▶ [Task brief]: The entries that follow should be written out exactly.

------------------------------------------------

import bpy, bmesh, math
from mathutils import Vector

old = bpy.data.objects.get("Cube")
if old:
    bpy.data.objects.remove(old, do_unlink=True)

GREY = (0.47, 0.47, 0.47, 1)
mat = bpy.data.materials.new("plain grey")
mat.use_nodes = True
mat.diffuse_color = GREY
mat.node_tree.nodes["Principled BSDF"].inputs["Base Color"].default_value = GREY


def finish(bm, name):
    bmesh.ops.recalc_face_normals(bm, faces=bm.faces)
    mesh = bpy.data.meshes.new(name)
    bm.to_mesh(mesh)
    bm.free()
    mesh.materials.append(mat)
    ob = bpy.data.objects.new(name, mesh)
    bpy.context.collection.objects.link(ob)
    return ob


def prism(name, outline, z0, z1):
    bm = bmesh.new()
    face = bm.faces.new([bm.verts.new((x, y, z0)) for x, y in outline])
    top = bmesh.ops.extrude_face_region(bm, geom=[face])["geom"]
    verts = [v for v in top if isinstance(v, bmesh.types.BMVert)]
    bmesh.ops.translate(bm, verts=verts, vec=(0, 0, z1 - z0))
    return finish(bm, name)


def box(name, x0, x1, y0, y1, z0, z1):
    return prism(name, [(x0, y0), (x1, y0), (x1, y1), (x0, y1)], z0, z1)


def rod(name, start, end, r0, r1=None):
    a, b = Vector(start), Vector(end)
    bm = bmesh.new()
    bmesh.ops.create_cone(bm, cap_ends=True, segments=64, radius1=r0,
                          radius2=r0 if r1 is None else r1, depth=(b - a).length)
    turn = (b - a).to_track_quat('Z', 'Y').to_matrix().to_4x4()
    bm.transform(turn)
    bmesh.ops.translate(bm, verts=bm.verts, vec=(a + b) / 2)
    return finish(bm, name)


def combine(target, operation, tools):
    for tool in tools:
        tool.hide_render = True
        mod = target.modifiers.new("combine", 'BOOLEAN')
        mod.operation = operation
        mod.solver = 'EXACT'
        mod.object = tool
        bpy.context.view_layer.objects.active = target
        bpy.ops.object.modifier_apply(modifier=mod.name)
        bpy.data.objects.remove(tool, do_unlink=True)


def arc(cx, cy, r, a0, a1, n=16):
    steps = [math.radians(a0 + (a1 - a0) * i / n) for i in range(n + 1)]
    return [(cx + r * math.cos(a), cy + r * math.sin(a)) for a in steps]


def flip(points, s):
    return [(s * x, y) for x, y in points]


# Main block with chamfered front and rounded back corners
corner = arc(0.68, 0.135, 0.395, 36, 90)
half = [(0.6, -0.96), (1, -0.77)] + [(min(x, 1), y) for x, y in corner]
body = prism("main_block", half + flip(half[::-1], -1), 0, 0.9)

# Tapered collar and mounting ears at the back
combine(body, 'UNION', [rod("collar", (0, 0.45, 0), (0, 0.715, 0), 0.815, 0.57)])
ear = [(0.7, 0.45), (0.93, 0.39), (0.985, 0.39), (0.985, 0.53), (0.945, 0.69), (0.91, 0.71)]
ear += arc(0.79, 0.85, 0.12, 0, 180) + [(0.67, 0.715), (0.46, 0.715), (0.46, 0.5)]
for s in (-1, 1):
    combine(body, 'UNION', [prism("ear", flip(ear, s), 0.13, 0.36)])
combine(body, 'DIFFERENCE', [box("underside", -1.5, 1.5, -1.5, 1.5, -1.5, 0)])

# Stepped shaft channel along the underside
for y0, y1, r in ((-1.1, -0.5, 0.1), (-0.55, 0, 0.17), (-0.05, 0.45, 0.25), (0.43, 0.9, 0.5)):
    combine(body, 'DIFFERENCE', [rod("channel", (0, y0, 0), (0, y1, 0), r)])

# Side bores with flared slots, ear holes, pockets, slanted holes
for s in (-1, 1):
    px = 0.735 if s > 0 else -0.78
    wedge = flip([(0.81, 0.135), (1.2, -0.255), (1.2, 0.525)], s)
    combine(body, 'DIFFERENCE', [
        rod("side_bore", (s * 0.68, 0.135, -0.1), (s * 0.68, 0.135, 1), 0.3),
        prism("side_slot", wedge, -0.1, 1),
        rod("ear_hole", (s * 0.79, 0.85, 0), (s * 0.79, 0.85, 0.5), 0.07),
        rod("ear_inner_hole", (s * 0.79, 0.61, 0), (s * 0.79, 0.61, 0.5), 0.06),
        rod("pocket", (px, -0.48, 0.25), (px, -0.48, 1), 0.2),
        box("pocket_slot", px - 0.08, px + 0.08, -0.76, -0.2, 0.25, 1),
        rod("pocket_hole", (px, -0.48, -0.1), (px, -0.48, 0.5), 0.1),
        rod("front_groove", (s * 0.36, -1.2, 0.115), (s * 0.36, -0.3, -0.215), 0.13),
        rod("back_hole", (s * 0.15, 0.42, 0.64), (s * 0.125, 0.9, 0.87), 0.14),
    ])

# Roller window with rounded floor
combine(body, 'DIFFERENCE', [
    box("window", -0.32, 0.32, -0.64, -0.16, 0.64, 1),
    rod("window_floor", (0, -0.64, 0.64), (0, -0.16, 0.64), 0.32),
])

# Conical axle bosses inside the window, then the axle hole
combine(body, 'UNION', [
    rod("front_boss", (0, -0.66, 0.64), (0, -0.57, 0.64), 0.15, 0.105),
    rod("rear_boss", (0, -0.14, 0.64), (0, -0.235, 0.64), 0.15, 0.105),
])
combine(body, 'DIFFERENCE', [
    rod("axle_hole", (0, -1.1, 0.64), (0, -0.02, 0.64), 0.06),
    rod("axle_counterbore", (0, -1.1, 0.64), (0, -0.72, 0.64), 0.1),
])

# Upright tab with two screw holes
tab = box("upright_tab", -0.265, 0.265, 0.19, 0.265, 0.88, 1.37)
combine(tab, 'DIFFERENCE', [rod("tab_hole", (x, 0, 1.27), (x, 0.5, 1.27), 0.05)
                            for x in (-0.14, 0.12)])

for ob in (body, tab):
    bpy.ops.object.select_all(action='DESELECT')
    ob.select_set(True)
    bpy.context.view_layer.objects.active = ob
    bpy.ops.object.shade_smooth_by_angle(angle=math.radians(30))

------------------------------------------------

▶ [Written response]:
import bpy, bmesh, math
from mathutils import Vector

old = bpy.data.objects.get("Cube")
if old:
    bpy.data.objects.remove(old, do_unlink=True)

GREY = (0.47, 0.47, 0.47, 1)
mat = bpy.data.materials.new("plain grey")
mat.use_nodes = True
mat.diffuse_color = GREY
mat.node_tree.nodes["Principled BSDF"].inputs["Base Color"].default_value = GREY


def finish(bm, name):
    bmesh.ops.recalc_face_normals(bm, faces=bm.faces)
    mesh = bpy.data.meshes.new(name)
    bm.to_mesh(mesh)
    bm.free()
    mesh.materials.append(mat)
    ob = bpy.data.objects.new(name, mesh)
    bpy.context.collection.objects.link(ob)
    return ob


def prism(name, outline, z0, z1):
    bm = bmesh.new()
    face = bm.faces.new([bm.verts.new((x, y, z0)) for x, y in outline])
    top = bmesh.ops.extrude_face_region(bm, geom=[face])["geom"]
    verts = [v for v in top if isinstance(v, bmesh.types.BMVert)]
    bmesh.ops.translate(bm, verts=verts, vec=(0, 0, z1 - z0))
    return finish(bm, name)


def box(name, x0, x1, y0, y1, z0, z1):
    return prism(name, [(x0, y0), (x1, y0), (x1, y1), (x0, y1)], z0, z1)


def rod(name, start, end, r0, r1=None):
    a, b = Vector(start), Vector(end)
    bm = bmesh.new()
    bmesh.ops.create_cone(bm, cap_ends=True, segments=64, radius1=r0,
                          radius2=r0 if r1 is None else r1, depth=(b - a).length)
    turn = (b - a).to_track_quat('Z', 'Y').to_matrix().to_4x4()
    bm.transform(turn)
    bmesh.ops.translate(bm, verts=bm.verts, vec=(a + b) / 2)
    return finish(bm, name)


def combine(target, operation, tools):
    for tool in tools:
        tool.hide_render = True
        mod = target.modifiers.new("combine", 'BOOLEAN')
        mod.operation = operation
        mod.solver = 'EXACT'
        mod.object = tool
        bpy.context.view_layer.objects.active = target
        bpy.ops.object.modifier_apply(modifier=mod.name)
        bpy.data.objects.remove(tool, do_unlink=True)


def arc(cx, cy, r, a0, a1, n=16):
    steps = [math.radians(a0 + (a1 - a0) * i / n) for i in range(n + 1)]
    return [(cx + r * math.cos(a), cy + r * math.sin(a)) for a in steps]


def flip(points, s):
    return [(s * x, y) for x, y in points]


# Main block with chamfered front and rounded back corners
corner = arc(0.68, 0.135, 0.395, 36, 90)
half = [(0.6, -0.96), (1, -0.77)] + [(min(x, 1), y) for x, y in corner]
body = prism("main_block", half + flip(half[::-1], -1), 0, 0.9)

# Tapered collar and mounting ears at the back
combine(body, 'UNION', [rod("collar", (0, 0.45, 0), (0, 0.715, 0), 0.815, 0.57)])
ear = [(0.7, 0.45), (0.93, 0.39), (0.985, 0.39), (0.985, 0.53), (0.945, 0.69), (0.91, 0.71)]
ear += arc(0.79, 0.85, 0.12, 0, 180) + [(0.67, 0.715), (0.46, 0.715), (0.46, 0.5)]
for s in (-1, 1):
    combine(body, 'UNION', [prism("ear", flip(ear, s), 0.13, 0.36)])
combine(body, 'DIFFERENCE', [box("underside", -1.5, 1.5, -1.5, 1.5, -1.5, 0)])

# Stepped shaft channel along the underside
for y0, y1, r in ((-1.1, -0.5, 0.1), (-0.55, 0, 0.17), (-0.05, 0.45, 0.25), (0.43, 0.9, 0.5)):
    combine(body, 'DIFFERENCE', [rod("channel", (0, y0, 0), (0, y1, 0), r)])

# Side bores with flared slots, ear holes, pockets, slanted holes
for s in (-1, 1):
    px = 0.735 if s > 0 else -0.78
    wedge = flip([(0.81, 0.135), (1.2, -0.255), (1.2, 0.525)], s)
    combine(body, 'DIFFERENCE', [
        rod("side_bore", (s * 0.68, 0.135, -0.1), (s * 0.68, 0.135, 1), 0.3),
        prism("side_slot", wedge, -0.1, 1),
        rod("ear_hole", (s * 0.79, 0.85, 0), (s * 0.79, 0.85, 0.5), 0.07),
        rod("ear_inner_hole", (s * 0.79, 0.61, 0), (s * 0.79, 0.61, 0.5), 0.06),
        rod("pocket", (px, -0.48, 0.25), (px, -0.48, 1), 0.2),
        box("pocket_slot", px - 0.08, px + 0.08, -0.76, -0.2, 0.25, 1),
        rod("pocket_hole", (px, -0.48, -0.1), (px, -0.48, 0.5), 0.1),
        rod("front_groove", (s * 0.36, -1.2, 0.115), (s * 0.36, -0.3, -0.215), 0.13),
        rod("back_hole", (s * 0.15, 0.42, 0.64), (s * 0.125, 0.9, 0.87), 0.14),
    ])

# Roller window with rounded floor
combine(body, 'DIFFERENCE', [
    box("window", -0.32, 0.32, -0.64, -0.16, 0.64, 1),
    rod("window_floor", (0, -0.64, 0.64), (0, -0.16, 0.64), 0.32),
])

# Conical axle bosses inside the window, then the axle hole
combine(body, 'UNION', [
    rod("front_boss", (0, -0.66, 0.64), (0, -0.57, 0.64), 0.15, 0.105),
    rod("rear_boss", (0, -0.14, 0.64), (0, -0.235, 0.64), 0.15, 0.105),
])
combine(body, 'DIFFERENCE', [
    rod("axle_hole", (0, -1.1, 0.64), (0, -0.02, 0.64), 0.06),
    rod("axle_counterbore", (0, -1.1, 0.64), (0, -0.72, 0.64), 0.1),
])

# Upright tab with two screw holes
tab = box("upright_tab", -0.265, 0.265, 0.19, 0.265, 0.88, 1.37)
combine(tab, 'DIFFERENCE', [rod("tab_hole", (x, 0, 1.27), (x, 0.5, 1.27), 0.05)
                            for x in (-0.14, 0.12)])

for ob in (body, tab):
    bpy.ops.object.select_all(action='DESELECT')
    ob.select_set(True)
    bpy.context.view_layer.objects.active = ob
    bpy.ops.object.shade_smooth_by_angle(angle=math.radians(30))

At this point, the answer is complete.